Time and time again, I would find myself researching ways to get rid of my stress and excessive worry. Time and time again, I would find suggestions that weren’t helpful because they just didn’t feel right. Maybe it was my lack of patience towards the idea of meditation or partaking in yoga that left me struggling to find a solution, but thankfully I found my own ways to cope with my constant stress, and I thought I’d share them with you.
- Picking Up A Hobby That You Love
Hobbies can include virtually anything. Whether it’s ice skating, reading, or knitting, a hobby that you enjoy can improve your mental health and reduce stress. I have found that dedicating time to a favorite hobby allows me to enjoy myself, feel happy, and relax. The one thing I do have to caution against is continuing a hobby that you think you enjoy. You might have liked it once, but now find it draining or as some type of personal responsibility when you try it again. Make sure that the hobby is something you are actively enjoying and not something you’re convincing yourself that you enjoy.
- Getting Your Steps In

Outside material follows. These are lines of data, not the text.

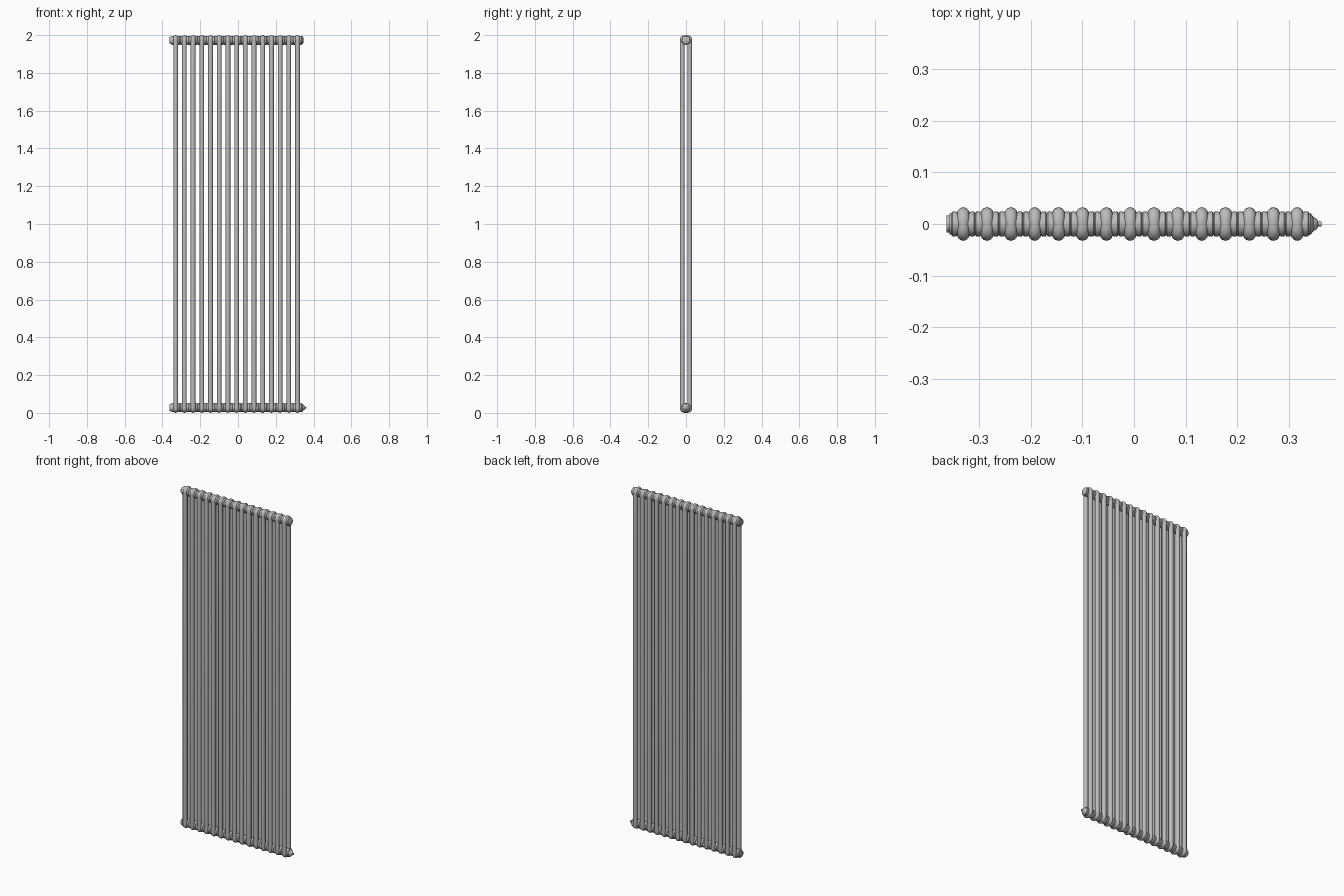
import bpy, bmesh, math
from mathutils import Matrix, Vector

cube = bpy.data.objects.get("Cube")
if cube:
    bpy.data.objects.remove(cube, do_unlink=True)

SECTIONS, PITCH, FIRST_X = 15, 0.0461, -0.330
LOW, HIGH = 0.0275, 1.9725          # heights of the two header axes
TUBE_R, TUBE_Y = 0.0125, 0.020

metal = bpy.data.materials.new("grey enamel")
metal.use_nodes = True
GREY = (0.5, 0.5, 0.5, 1)
metal.diffuse_color = GREY
metal.node_tree.nodes["Principled BSDF"].inputs["Base Color"].default_value = GREY


def add(name, data, location=(0, 0, 0)):
    ob = bpy.data.objects.new(name, data)
    ob.location = location
    bpy.context.collection.objects.link(ob)
    return ob


def smooth(ob, degrees=35):
    bpy.ops.object.select_all(action='DESELECT')
    ob.select_set(True)
    bpy.context.view_layer.objects.active = ob
    bpy.ops.object.shade_smooth_by_angle(angle=math.radians(degrees))


def lathe(name, profile, sides=28):
    """Closed solid turned about x from (x, radius) pairs."""
    bm = bmesh.new()
    rings = []
    for x, r in profile:
        rings.append([bm.verts.new((x, r * math.cos(a), r * math.sin(a)))
                      for a in (2 * math.pi * i / sides for i in range(sides))])
    for a, b in zip(rings, rings[1:]):
        for i in range(sides):
            j = (i + 1) % sides
            bm.faces.new((a[i], a[j], b[j], b[i]))
    bm.faces.new(rings[0])
    bm.faces.new(rings[-1])
    bmesh.ops.recalc_face_normals(bm, faces=bm.faces)
    mesh = bpy.data.meshes.new(name)
    bm.to_mesh(mesh)
    bm.free()
    mesh.materials.append(metal)
    return mesh


# Column pair: one closed tube loop with squarish rounded ends
def arch(axis, sign):
    points = []
    for i in range(15):
        a = math.pi * i / 14
        c, s = math.cos(a), math.sin(a)
        y = TUBE_Y * math.copysign(abs(c) ** 0.75, c)
        points.append((0, sign * y, axis + sign * (0.015 * s ** 0.75)))
    return points


path = arch(HIGH, 1) + arch(LOW, -1)
curve = bpy.data.curves.new("column_pair", 'CURVE')
curve.dimensions = '3D'
curve.bevel_depth = TUBE_R
curve.bevel_resolution = 4
curve.use_fill_caps = False
spline = curve.splines.new('POLY')
spline.points.add(len(path) - 1)
for point, co in zip(spline.points, path):
    point.co = (*co, 1)
spline.use_cyclic_u = True
curve.materials.append(metal)
temp = add("column_source", curve)
bpy.context.view_layer.update()
pair_mesh = bpy.data.meshes.new_from_object(
    temp.evaluated_get(bpy.context.evaluated_depsgraph_get()))
bpy.data.objects.remove(temp, do_unlink=True)

# Header barrel of one section, with a fine groove at each joint
h = PITCH / 2
barrel_mesh = lathe("header_barrel", [
    (-h, 0.0215), (-h + 0.002, 0.0238), (-h + 0.008, 0.0240), (-0.006, 0.0220),
    (0.006, 0.0220), (h - 0.008, 0.0240), (h - 0.002, 0.0238), (h, 0.0215)])

for n in range(SECTIONS):
    x = FIRST_X + n * PITCH
    pair = add(f"column_pair_{n + 1}", pair_mesh, (x, 0, 0))
    for level, z in (("lower", LOW), ("upper", HIGH)):
        barrel = add(f"{level}_header_{n + 1}", barrel_mesh, (x, 0, z))
smooth(pair, 60)
smooth(barrel)

# Flat bushes on the right ends
left_x = FIRST_X - h
right_x = FIRST_X + (SECTIONS - 1) * PITCH + h
bush_mesh = lathe("end_bush", [
    (0.002, 0.0205), (-0.004, 0.0205), (-0.004, 0.0165), (-0.009, 0.0165), (-0.009, 0.011),
    (-0.006, 0.011)])
for level, z in (("lower", LOW), ("upper", HIGH)):
    bush = add(f"{level}_end_bush", bush_mesh, (left_x, 0, z))
smooth(bush)

# Stepped plugs on the left ends
plug = add("upper_plug", lathe("upper_plug", [
    (-0.002, 0.0215), (0.003, 0.0205), (0.006, 0.017), (0.008, 0.012)]),
    (right_x, 0, HIGH))
smooth(plug)

# Tapered drain valve with a small spindle
valve = add("drain_valve", lathe("drain_valve", [
    (-0.002, 0.0215), (0.003, 0.0205), (0.006, 0.017), (0.009, 0.013), (0.012, 0.012),
    (0.016, 0.008), (0.017, 0.0045), (0.0235, 0.0045)]), (right_x, 0, LOW))
smooth(valve)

Both outdoor walks and group fitness classes are great ways to get your body moving, but any exercise is a wonderful stress reliever. Not only does activity boost those endorphins that make you feel better, but it also serves as an outlet that can help you reduce your worry or other emotions that may be bothering you. Often, when I am going for a walk or participating in an instructor-led class, I find that I am reflecting on what is stressing me out in a positive and reformative light, rather than letting it overwhelm me. This is definitely something to give a shot!
- Preparing Ahead
Preparing ahead can be hard to do, but in the end, it pays off. It can range anywhere from building your outfit the night before or beginning an essay a week before it’s due. It’s an easy way to way to help your future self not be overwhelmed later on, especially with an excessive amount of homework due. What I personally have done to help myself get ahead of everything that I need to do is create a spreadsheet of all my assignments, and look at what’s due a week in advance to begin working on it. More so, when I find that I have free time with nothing to do, I’ll try to get a little bit of work done.
- Dedicating Time To Personal Breaks
This goes hand in hand with the first point, but taking a personal break doesn’t necessarily have to mean pursuing a hobby. It can be something as easy as lying down and relaxing. Either way, ensuring that you find some personal time within your day, even for just five minutes, can really soothe the body and mind. It can also be a way to recover, refocus, and reflect. Don’t continue to push yourself if you feel like you can no longer concentrate on what you’re doing.
- Changing Bad Habits
This is probably the hardest thing to do overall, but it can also be the most beneficial. Bad habits, like procrastinating, can lead to frustration with oneself, as well as a build-up of stress. If you find that your bad habits are affecting your daily life, it might be best to work towards breaking them. There are plenty of guides online or in books that provide advice on how to break them, but what I’ve found the most helpful is taking it one step at a time. Take procrastination, for example: on the first day of the week, do 10 minutes of work, then give yourself a five-minute break. Keep building up this stamina over time, but don’t exert yourself to the point where it’s stressing you out even more!
While I know that achieving all of these can be hard, especially when time and money are concerns for any college student, trying to perform even one of these methods can be helpful. However, don’t overwhelm yourself with the idea that all of these have to be obtained in order to decrease your stress. A lot of the time I fall victim to wanting all of this, and wanting to do all of that, but I eventually learned that it’s okay if not everything happens all at once. Take it slow, and do what’s best for you!